Debs longs for excitement and passion in her life. Her husband has left her a sports widow and the kids have moved out of home, so her fantasies of illicit romances and passionate clinches are confined to the pages of her book club… or are they?
Set in middleclass suburbia, Prisoner Cell Block H star Amanda Muggleton gives a natural 90-minute performance in Roger Hall’s one woman show, with sheer credit to Muggleton’s undeniable stamina. She regularly breaks the fourth-wall to interact with the audience, making us members of her book club with elbow nudges, winks and knowing smiles. It exudes a friendly warmth and a feeling that you probably should have brought something wet or something dry to join the party.
As Muggleton retells the evenings of these women pouring over the pages of Fifty Shades or Anna Karenina, she characterises her friends with accents and mannerisms that provides light-hearted humour and funny anecdotes. Ok, so much of the humour is fairly obvious and there are a few eye-rolling jokes but there are certainly flashes of Victoria Wood in her story-telling and still had me chuckling along.
Bored, middle-aged women having affairs to add some spark into their lives is a story we’ve all heard before, and writer Roger Hall doesn’t attempt to add any alternative strands to the tale. There are similarities to Shirley Valentine, who Muggleton has played an innumerable amount of times and it’s clear to see why she was cast in the role.
Equally her performance feels wonderfully organic and almost like she isn’t acting at all.

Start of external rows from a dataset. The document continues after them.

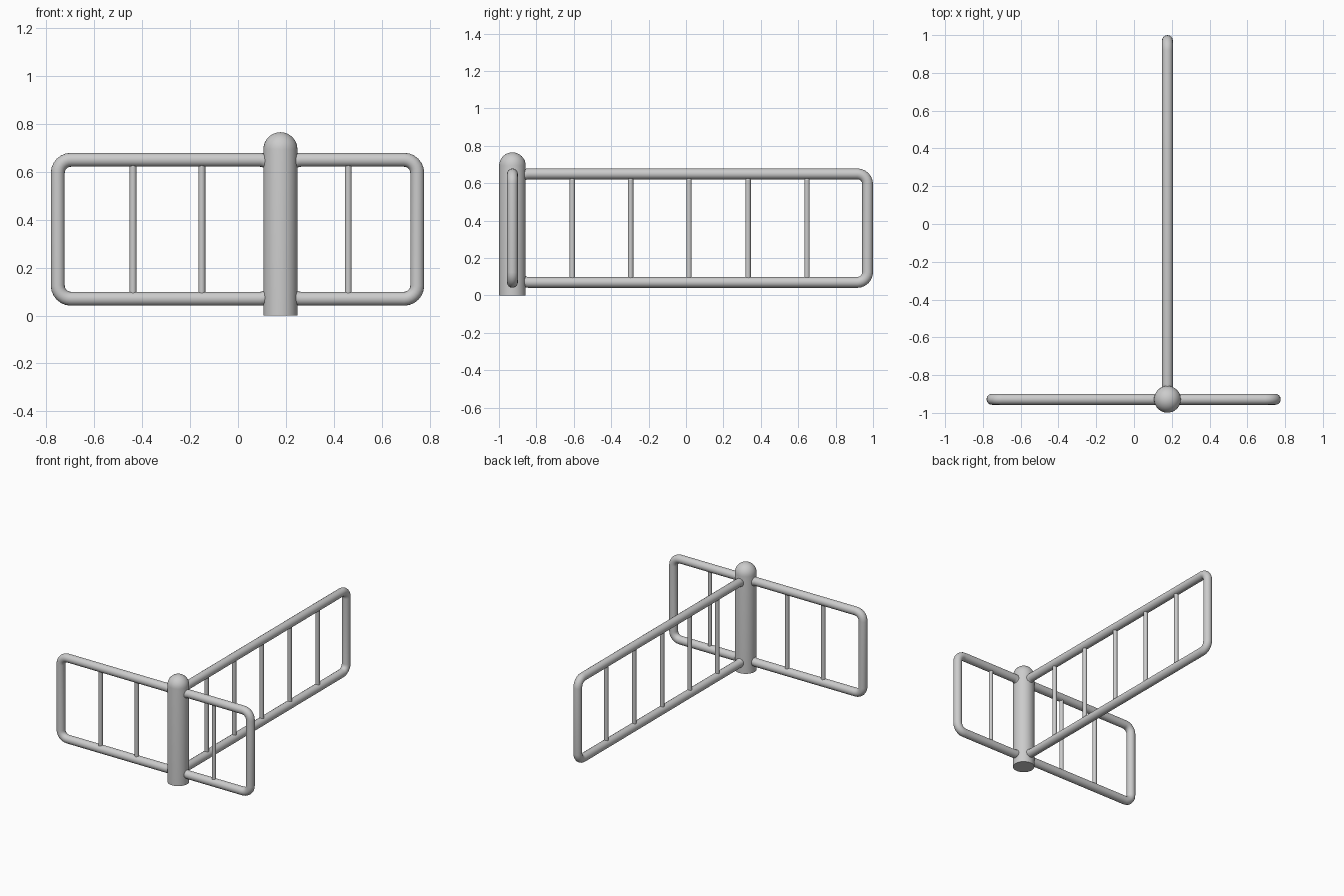
import bpy, bmesh
from math import sin, cos, pi, radians
from mathutils import Vector

if "Cube" in bpy.data.objects:
    bpy.data.objects.remove(bpy.data.objects["Cube"])

PX, PY = 0.177, -0.928      # post axis
R_POST, TOP = 0.071, 0.765
Z0, Z1 = 0.07, 0.65         # centre heights of the rails
R_TUBE, R_RUNG, R_BEND = 0.029, 0.0145, 0.055


def smooth(obj):
    bpy.ops.object.select_all(action='DESELECT')
    obj.select_set(True)
    bpy.context.view_layer.objects.active = obj
    bpy.ops.object.shade_smooth_by_angle(angle=radians(40))


def post():
    # Lathe profile: flat base, straight shaft, domed top
    zc = TOP - R_POST
    prof = [(0, 0), (R_POST, 0)]
    prof += [(R_POST * cos(a), zc + R_POST * sin(a))
             for a in (i * pi / 16 for i in range(8))] + [(0, TOP)]
    bm = bmesh.new()
    vs = [bm.verts.new((PX + r, PY, z)) for r, z in prof]
    es = [bm.edges.new(p) for p in zip(vs, vs[1:])]
    bmesh.ops.spin(bm, geom=vs + es, cent=(PX, PY, 0), axis=(0, 0, 1),
                   angle=2 * pi, steps=32)
    bmesh.ops.remove_doubles(bm, verts=bm.verts, dist=1e-4)
    bmesh.ops.recalc_face_normals(bm, faces=bm.faces)
    me = bpy.data.meshes.new("post")
    bm.to_mesh(me)
    bm.free()
    obj = bpy.data.objects.new("post", me)
    bpy.context.collection.objects.link(obj)
    smooth(obj)


def frame(name, direction, length):
    # Closed rounded-rectangle tube whose inner upright hides in the post
    pts = []
    a, b = 0.03, length
    for cx, cz, start in ((b - R_BEND, Z1 - R_BEND, 0), (a + R_BEND, Z1 - R_BEND, 90),
                          (a + R_BEND, Z0 + R_BEND, 180), (b - R_BEND, Z0 + R_BEND, 270)):
        for i in range(7):
            t = radians(start + 15 * i)
            p = Vector((PX, PY, 0)) + Vector(direction) * (cx + R_BEND * cos(t))
            pts.append((p.x, p.y, cz + R_BEND * sin(t)))
    cu = bpy.data.curves.new(name, 'CURVE')
    cu.dimensions = '3D'
    cu.bevel_depth = R_TUBE
    cu.bevel_resolution = 6
    sp = cu.splines.new('POLY')
    sp.points.add(len(pts) - 1)
    for sp_pt, p in zip(sp.points, pts):
        sp_pt.co = (*p, 1)
    sp.use_cyclic_u = True
    obj = bpy.data.objects.new(name, cu)
    bpy.context.collection.objects.link(obj)
    bpy.ops.object.select_all(action='DESELECT')
    obj.select_set(True)
    bpy.context.view_layer.objects.active = obj
    bpy.ops.object.convert(target='MESH')
    smooth(bpy.context.object)


def rungs(name, direction, distances):
    for d in distances:
        p = Vector((PX, PY, (Z0 + Z1) / 2)) + Vector(direction) * d
        bpy.ops.mesh.primitive_cylinder_add(vertices=16, radius=R_RUNG,
                                            depth=Z1 - Z0 - 0.03, location=p)
        bpy.context.object.name = name
        smooth(bpy.context.object)


post()

# Three gate panels: name, outward direction, length, rung distances from the post
panels = (
    ("left", (-1, 0, 0), 0.929, (0.328, 0.615)),
    ("right", (1, 0, 0), 0.571, (0.283,)),
    ("rear", (0, 1, 0), 1.899, (0.32, 0.632, 0.944, 1.260, 1.575)),
)
for side, direction, length, distances in panels:
    frame(side + "_rail_frame", direction, length)
    rungs(side + "_rung", direction, distances)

She has the ability to feed on live reactions and audience participation to add a freshness to the performance that changes night after night.
The Book Club doesn’t take itself too seriously and for an evening of easy watching and some momentary relief, it’s highly enjoyable.